• _DATA FOR ANALYSIS_:
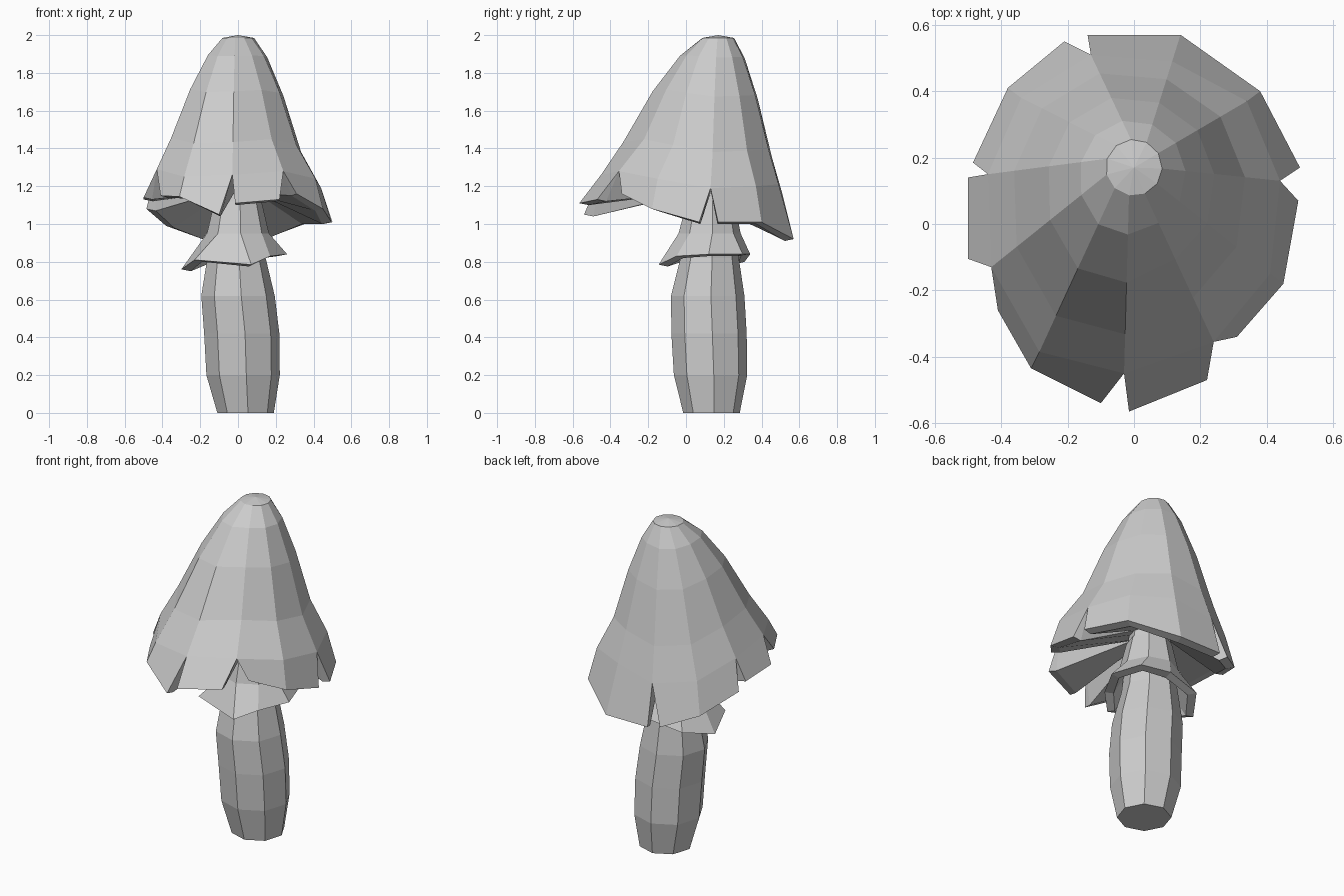
import bpy
import math
from mathutils import Vector

cube = bpy.data.objects.get("Cube")
if cube:
    bpy.data.objects.remove(cube, do_unlink=True)

grey = bpy.data.materials.new("plain_grey")
colour = (0.6, 0.6, 0.6, 1)
grey.use_nodes = True
grey.diffuse_color = colour
grey.node_tree.nodes["Principled BSDF"].inputs["Base Color"].default_value = colour


def add_object(name, verts, faces):
    mesh = bpy.data.meshes.new(name)
    mesh.from_pydata([tuple(v) for v in verts], [], faces)
    mesh.materials.append(grey)
    mesh.update()
    obj = bpy.data.objects.new(name, mesh)
    bpy.context.collection.objects.link(obj)
    return obj


def ring(x, y, z, radius, count, phase=0):
    points = []
    for i in range(count):
        a = math.radians(phase) + math.tau * i / count
        points.append(Vector((x + radius * math.cos(a), y + radius * math.sin(a), z)))
    return points


def bridge(rings):
    """Quads between rings listed from the bottom up."""
    n = len(rings[0])
    return [(r * n + i, r * n + (i + 1) % n, (r + 1) * n + (i + 1) % n, (r + 1) * n + i)
            for r in range(len(rings) - 1) for i in range(n)]


def lip(point, y, width):
    """Inner edge of a thick rim, set in towards the axis."""
    inward = Vector((-point.x, y - point.y, 0)).normalized()
    return point + inward * width - Vector((0, 0, 0.01))


# Stem: a bulging, slightly leaning eight-sided column
SIDES = 8
stem_sections = [(0.04, 0.135, 0, 0.15), (0.027, 0.13, 0.2, 0.195), (0.02, 0.122, 0.42, 0.2),
                 (0, 0.115, 0.62, 0.195), (-0.008, 0.125, 0.82, 0.155), (0, 0.13, 1.1, 0.12),
                 (0, 0.14, 1.3, 0.1)]
rings = [ring(*s, SIDES, 5) for s in stem_sections]
faces = bridge(rings)
faces.append(tuple(reversed(range(SIDES))))
faces.append(tuple(range(len(rings) * SIDES - SIDES, len(rings) * SIDES)))
add_object("stem", sum(rings, []), faces)

# Skirt: a ragged collar flaring from the neck, with a thick rim and sloping underside
skirt_rim = [Vector(p) for p in (
    (0.26, 0.12, 0.84), (0.2, 0.3, 0.84), (0.02, 0.34, 0.84), (-0.19, 0.31, 0.8),
    (-0.3, 0.15, 0.76), (-0.23, -0.05, 0.81), (0.07, -0.145, 0.785), (0.17, -0.05, 0.83))]
rings = [ring(0, 0.125, 0.92, 0.13, SIDES, 5), [lip(p, 0.125, 0.05) for p in skirt_rim],
         skirt_rim, ring(0, 0.125, 0.95, 0.165, SIDES, 5), ring(0, 0.13, 1.12, 0.125, SIDES, 5)]
add_object("skirt", sum(rings, []), bridge(rings))

# Cap: each rib has a hem point and the lower corners of the flaps before and after it
ribs = [
    ((0.44, 0.13, 1.19), (0.495, 0.07, 1.01), (0.5, 0.17, 1.01)),
    ((0.34, 0.37, 1.2), (0.38, 0.4, 1.01)),
    ((0.115, 0.49, 1.21), (0.14, 0.57, 0.92)),
    ((-0.13, 0.51, 1.16), (-0.14, 0.57, 0.92), (-0.21, 0.55, 0.93)),
    ((-0.34, 0.38, 1.18), (-0.38, 0.41, 0.99)),
    ((-0.44, 0.15, 1.26), (-0.485, 0.185, 1.08), (-0.5, 0.14, 1.13)),
    ((-0.43, -0.13, 1.29), (-0.5, -0.105, 1.14), (-0.41, -0.26, 1.15)),
    ((-0.285, -0.385, 1.25), (-0.31, -0.435, 1.145)),
    ((-0.03, -0.45, 1.26), (-0.1, -0.54, 1.05), (-0.015, -0.565, 1.11)),
    ((0.24, -0.355, 1.28), (0.22, -0.47, 1.13), (0.31, -0.34, 1.16)),
    ((0.41, -0.15, 1.24), (0.45, -0.18, 1.08)),
]
COUNT = len(ribs)
hem = [Vector(r[0]) for r in ribs]
crown = ring(0, 0.17, 1.985, 0.085, COUNT, -2)


def between(out, down):
    """Ring part of the way from crown to hem; the bell curve is straighter on the left."""
    points = []
    for c, h in zip(crown, hem):
        reach = out * (0.9 if h.x > 0.2 else 1)
        points.append(Vector((*c.lerp(h, reach).xy, c.z + (h.z - c.z) * down)))
    return points


rings = [hem, between(0.78, 0.76), between(0.49, 0.39), between(0.22, 0.13), crown]
verts = sum(rings, [])
faces = bridge(rings)

# Crown fan
verts.append(Vector((0, 0.17, 2)))
tip = len(verts) - 1
first = tip - COUNT
faces += [(first + i, first + (i + 1) % COUNT, tip) for i in range(COUNT)]

# Neck ring where the underside meets the stem
neck = len(verts)
verts += ring(0, 0.135, 1.17, 0.1, COUNT, -2)

# Flap corners, each followed by its lip; notched ribs have two separate corners
before, after = [], []
for rib in ribs:
    before.append(len(verts))
    for corner in rib[1:]:
        point = Vector(corner)
        verts += [point, lip(point, 0.135, 0.05)]
    after.append(len(verts) - 2)

for i in range(COUNT):
    j = (i + 1) % COUNT
    a, b = after[i], before[j]
    faces += [(a, b, j, i), (a + 1, b + 1, b, a), (neck + i, neck + j, b + 1, a + 1)]
    # Walls of the notch
    if after[i] != before[i]:
        p = before[i]
        faces += [(a, i, a + 1), (a + 1, i, neck + i), (p, p + 1, i), (p + 1, neck + i, i)]
add_object("cap", verts, faces)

• _PROMPT_:
Would you retype the listing above exactly, omitting its pictures?

• _SOLUTION FOR THIS EXERCISE_:
import bpy
import math
from mathutils import Vector

cube = bpy.data.objects.get("Cube")
if cube:
    bpy.data.objects.remove(cube, do_unlink=True)

grey = bpy.data.materials.new("plain_grey")
colour = (0.6, 0.6, 0.6, 1)
grey.use_nodes = True
grey.diffuse_color = colour
grey.node_tree.nodes["Principled BSDF"].inputs["Base Color"].default_value = colour


def add_object(name, verts, faces):
    mesh = bpy.data.meshes.new(name)
    mesh.from_pydata([tuple(v) for v in verts], [], faces)
    mesh.materials.append(grey)
    mesh.update()
    obj = bpy.data.objects.new(name, mesh)
    bpy.context.collection.objects.link(obj)
    return obj


def ring(x, y, z, radius, count, phase=0):
    points = []
    for i in range(count):
        a = math.radians(phase) + math.tau * i / count
        points.append(Vector((x + radius * math.cos(a), y + radius * math.sin(a), z)))
    return points


def bridge(rings):
    """Quads between rings listed from the bottom up."""
    n = len(rings[0])
    return [(r * n + i, r * n + (i + 1) % n, (r + 1) * n + (i + 1) % n, (r + 1) * n + i)
            for r in range(len(rings) - 1) for i in range(n)]


def lip(point, y, width):
    """Inner edge of a thick rim, set in towards the axis."""
    inward = Vector((-point.x, y - point.y, 0)).normalized()
    return point + inward * width - Vector((0, 0, 0.01))


# Stem: a bulging, slightly leaning eight-sided column
SIDES = 8
stem_sections = [(0.04, 0.135, 0, 0.15), (0.027, 0.13, 0.2, 0.195), (0.02, 0.122, 0.42, 0.2),
                 (0, 0.115, 0.62, 0.195), (-0.008, 0.125, 0.82, 0.155), (0, 0.13, 1.1, 0.12),
                 (0, 0.14, 1.3, 0.1)]
rings = [ring(*s, SIDES, 5) for s in stem_sections]
faces = bridge(rings)
faces.append(tuple(reversed(range(SIDES))))
faces.append(tuple(range(len(rings) * SIDES - SIDES, len(rings) * SIDES)))
add_object("stem", sum(rings, []), faces)

# Skirt: a ragged collar flaring from the neck, with a thick rim and sloping underside
skirt_rim = [Vector(p) for p in (
    (0.26, 0.12, 0.84), (0.2, 0.3, 0.84), (0.02, 0.34, 0.84), (-0.19, 0.31, 0.8),
    (-0.3, 0.15, 0.76), (-0.23, -0.05, 0.81), (0.07, -0.145, 0.785), (0.17, -0.05, 0.83))]
rings = [ring(0, 0.125, 0.92, 0.13, SIDES, 5), [lip(p, 0.125, 0.05) for p in skirt_rim],
         skirt_rim, ring(0, 0.125, 0.95, 0.165, SIDES, 5), ring(0, 0.13, 1.12, 0.125, SIDES, 5)]
add_object("skirt", sum(rings, []), bridge(rings))

# Cap: each rib has a hem point and the lower corners of the flaps before and after it
ribs = [
    ((0.44, 0.13, 1.19), (0.495, 0.07, 1.01), (0.5, 0.17, 1.01)),
    ((0.34, 0.37, 1.2), (0.38, 0.4, 1.01)),
    ((0.115, 0.49, 1.21), (0.14, 0.57, 0.92)),
    ((-0.13, 0.51, 1.16), (-0.14, 0.57, 0.92), (-0.21, 0.55, 0.93)),
    ((-0.34, 0.38, 1.18), (-0.38, 0.41, 0.99)),
    ((-0.44, 0.15, 1.26), (-0.485, 0.185, 1.08), (-0.5, 0.14, 1.13)),
    ((-0.43, -0.13, 1.29), (-0.5, -0.105, 1.14), (-0.41, -0.26, 1.15)),
    ((-0.285, -0.385, 1.25), (-0.31, -0.435, 1.145)),
    ((-0.03, -0.45, 1.26), (-0.1, -0.54, 1.05), (-0.015, -0.565, 1.11)),
    ((0.24, -0.355, 1.28), (0.22, -0.47, 1.13), (0.31, -0.34, 1.16)),
    ((0.41, -0.15, 1.24), (0.45, -0.18, 1.08)),
]
COUNT = len(ribs)
hem = [Vector(r[0]) for r in ribs]
crown = ring(0, 0.17, 1.985, 0.085, COUNT, -2)


def between(out, down):
    """Ring part of the way from crown to hem; the bell curve is straighter on the left."""
    points = []
    for c, h in zip(crown, hem):
        reach = out * (0.9 if h.x > 0.2 else 1)
        points.append(Vector((*c.lerp(h, reach).xy, c.z + (h.z - c.z) * down)))
    return points


rings = [hem, between(0.78, 0.76), between(0.49, 0.39), between(0.22, 0.13), crown]
verts = sum(rings, [])
faces = bridge(rings)

# Crown fan
verts.append(Vector((0, 0.17, 2)))
tip = len(verts) - 1
first = tip - COUNT
faces += [(first + i, first + (i + 1) % COUNT, tip) for i in range(COUNT)]

# Neck ring where the underside meets the stem
neck = len(verts)
verts += ring(0, 0.135, 1.17, 0.1, COUNT, -2)

# Flap corners, each followed by its lip; notched ribs have two separate corners
before, after = [], []
for rib in ribs:
    before.append(len(verts))
    for corner in rib[1:]:
        point = Vector(corner)
        verts += [point, lip(point, 0.135, 0.05)]
    after.append(len(verts) - 2)

for i in range(COUNT):
    j = (i + 1) % COUNT
    a, b = after[i], before[j]
    faces += [(a, b, j, i), (a + 1, b + 1, b, a), (neck + i, neck + j, b + 1, a + 1)]
    # Walls of the notch
    if after[i] != before[i]:
        p = before[i]
        faces += [(a, i, a + 1), (a + 1, i, neck + i), (p, p + 1, i), (p + 1, neck + i, i)]
add_object("cap", verts, faces)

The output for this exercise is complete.